Many citizens in a land devoted to the God of Purity view the love betweenKitlyn and Oona as unnatural, but the young women have earned guardedacceptance in the wake of their heroic deeds. Alas, unrest stirs in theshadows. Worse, Oona thinks the Talomir family line is cursed. All who haveworn the crown before her have met with untimely deaths.
Much work lies ahead for the new queens in helping the kingdom recover from aconflict older than its rulers. The people are restless and hurting, trust inthe crown is tenuous, and the king of Evermoor demands reparations. That twowomen should love each other may be the last little piece to hurl the nationinto rebellion.
Mysterious forces attacking towns close to the border with Evermoor stoketensions even further, threatening a relapse to war. Their crowns not evenwarm, Kitlyn and Oona set off to find the source of the raids and stabilizethe nation. hoping to stay ahead of an ancient curse.

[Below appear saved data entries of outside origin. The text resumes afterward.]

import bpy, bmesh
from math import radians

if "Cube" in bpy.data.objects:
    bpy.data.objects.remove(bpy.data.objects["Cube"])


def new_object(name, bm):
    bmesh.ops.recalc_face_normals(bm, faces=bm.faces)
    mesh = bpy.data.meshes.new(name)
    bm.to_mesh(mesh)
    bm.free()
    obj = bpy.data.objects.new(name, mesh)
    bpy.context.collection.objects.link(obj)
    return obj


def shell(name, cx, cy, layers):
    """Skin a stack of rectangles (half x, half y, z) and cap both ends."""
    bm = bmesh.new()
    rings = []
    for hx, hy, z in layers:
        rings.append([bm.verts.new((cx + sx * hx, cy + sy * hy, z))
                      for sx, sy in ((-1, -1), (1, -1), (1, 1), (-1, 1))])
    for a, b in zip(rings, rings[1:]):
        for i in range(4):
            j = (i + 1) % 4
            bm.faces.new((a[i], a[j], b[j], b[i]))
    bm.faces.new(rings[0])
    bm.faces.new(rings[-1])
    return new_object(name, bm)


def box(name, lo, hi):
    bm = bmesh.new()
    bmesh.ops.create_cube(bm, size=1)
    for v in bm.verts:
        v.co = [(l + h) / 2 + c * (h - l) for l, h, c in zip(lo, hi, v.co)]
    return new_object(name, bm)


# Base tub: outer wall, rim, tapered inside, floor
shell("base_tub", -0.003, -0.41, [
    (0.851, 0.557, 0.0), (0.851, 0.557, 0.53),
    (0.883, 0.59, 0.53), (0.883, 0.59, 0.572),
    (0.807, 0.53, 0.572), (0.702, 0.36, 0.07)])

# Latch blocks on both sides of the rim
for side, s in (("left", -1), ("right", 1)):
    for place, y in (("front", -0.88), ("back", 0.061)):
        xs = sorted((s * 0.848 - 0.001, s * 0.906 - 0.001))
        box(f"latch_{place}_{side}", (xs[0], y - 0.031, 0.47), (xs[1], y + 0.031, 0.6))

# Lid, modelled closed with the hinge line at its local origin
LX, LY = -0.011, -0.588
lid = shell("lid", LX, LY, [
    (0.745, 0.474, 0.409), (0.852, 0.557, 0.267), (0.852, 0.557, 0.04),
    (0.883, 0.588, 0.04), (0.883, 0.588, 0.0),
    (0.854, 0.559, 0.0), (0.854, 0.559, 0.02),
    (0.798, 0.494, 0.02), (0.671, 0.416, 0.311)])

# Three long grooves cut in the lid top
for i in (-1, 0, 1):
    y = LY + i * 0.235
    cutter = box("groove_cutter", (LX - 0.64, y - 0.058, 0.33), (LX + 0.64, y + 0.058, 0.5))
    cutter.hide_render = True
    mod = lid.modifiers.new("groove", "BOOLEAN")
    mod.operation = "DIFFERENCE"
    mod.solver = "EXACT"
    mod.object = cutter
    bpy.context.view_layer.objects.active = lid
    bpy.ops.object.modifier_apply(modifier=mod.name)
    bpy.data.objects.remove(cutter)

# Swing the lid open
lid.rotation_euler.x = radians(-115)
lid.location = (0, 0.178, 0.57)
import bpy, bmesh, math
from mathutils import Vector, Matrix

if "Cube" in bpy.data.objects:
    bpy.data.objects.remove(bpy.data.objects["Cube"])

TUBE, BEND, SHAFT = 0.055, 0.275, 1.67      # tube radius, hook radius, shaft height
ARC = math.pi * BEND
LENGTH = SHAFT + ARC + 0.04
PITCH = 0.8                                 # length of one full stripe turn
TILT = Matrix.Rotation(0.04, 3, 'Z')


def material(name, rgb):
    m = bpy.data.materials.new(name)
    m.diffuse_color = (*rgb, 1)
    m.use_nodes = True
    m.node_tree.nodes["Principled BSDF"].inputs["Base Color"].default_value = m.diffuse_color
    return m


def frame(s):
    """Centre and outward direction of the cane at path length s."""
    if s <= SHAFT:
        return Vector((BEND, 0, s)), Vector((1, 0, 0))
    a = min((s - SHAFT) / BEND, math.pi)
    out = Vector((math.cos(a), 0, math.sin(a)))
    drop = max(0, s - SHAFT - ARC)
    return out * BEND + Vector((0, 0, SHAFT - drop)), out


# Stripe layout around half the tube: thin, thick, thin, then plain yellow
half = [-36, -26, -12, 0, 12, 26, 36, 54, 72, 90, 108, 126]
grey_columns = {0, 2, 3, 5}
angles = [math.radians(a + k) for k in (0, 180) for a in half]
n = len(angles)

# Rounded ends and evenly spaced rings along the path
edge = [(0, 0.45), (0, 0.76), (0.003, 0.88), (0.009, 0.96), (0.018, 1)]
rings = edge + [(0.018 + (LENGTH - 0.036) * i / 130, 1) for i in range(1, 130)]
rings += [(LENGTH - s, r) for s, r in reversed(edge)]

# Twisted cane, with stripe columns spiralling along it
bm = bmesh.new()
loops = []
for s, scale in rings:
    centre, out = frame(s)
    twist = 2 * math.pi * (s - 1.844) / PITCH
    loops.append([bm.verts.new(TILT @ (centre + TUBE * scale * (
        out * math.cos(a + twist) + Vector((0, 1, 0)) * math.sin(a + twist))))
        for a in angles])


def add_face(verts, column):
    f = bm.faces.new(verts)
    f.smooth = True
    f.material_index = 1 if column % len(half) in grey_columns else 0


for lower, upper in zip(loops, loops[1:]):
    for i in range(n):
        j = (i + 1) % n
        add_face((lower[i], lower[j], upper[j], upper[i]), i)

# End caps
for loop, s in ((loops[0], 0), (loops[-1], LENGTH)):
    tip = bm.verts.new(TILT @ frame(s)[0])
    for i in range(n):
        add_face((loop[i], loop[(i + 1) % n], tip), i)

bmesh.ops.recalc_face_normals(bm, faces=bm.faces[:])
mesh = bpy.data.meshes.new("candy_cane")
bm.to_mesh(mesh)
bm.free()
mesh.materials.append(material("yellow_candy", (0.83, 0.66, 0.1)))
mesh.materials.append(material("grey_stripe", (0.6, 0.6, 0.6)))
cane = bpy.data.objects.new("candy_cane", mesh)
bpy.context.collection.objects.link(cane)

Cox’s skill in showcasing each woman’s strengths as a queen and as a maturingyoung woman is paired poignantly with their struggles to return peace to theirstruggling kingdom, the flip between perspectives actually enhancing thestory, with Oona and Kitlyn’s very different personalities pulling out detailsthe other wouldn’t have if their chapters were switched. Characters old andnew populate the unfurling world of The Cursed Crown, packed with the cleverand often hilarious dialogue that made The Eldritch Heart so enjoyable. Itisn’t all political intrigue and games, however. The Cursed Crown tracksthrough some heavy topics, including suicide, pride, religious differences,and self-sacrifice. The end result is a novel I cannot recommend stronglyenough. – Aimee Carol Dixon for Reader’s Favorite (Full review here:readersfavorite.com/book-review/the-cursed-crown )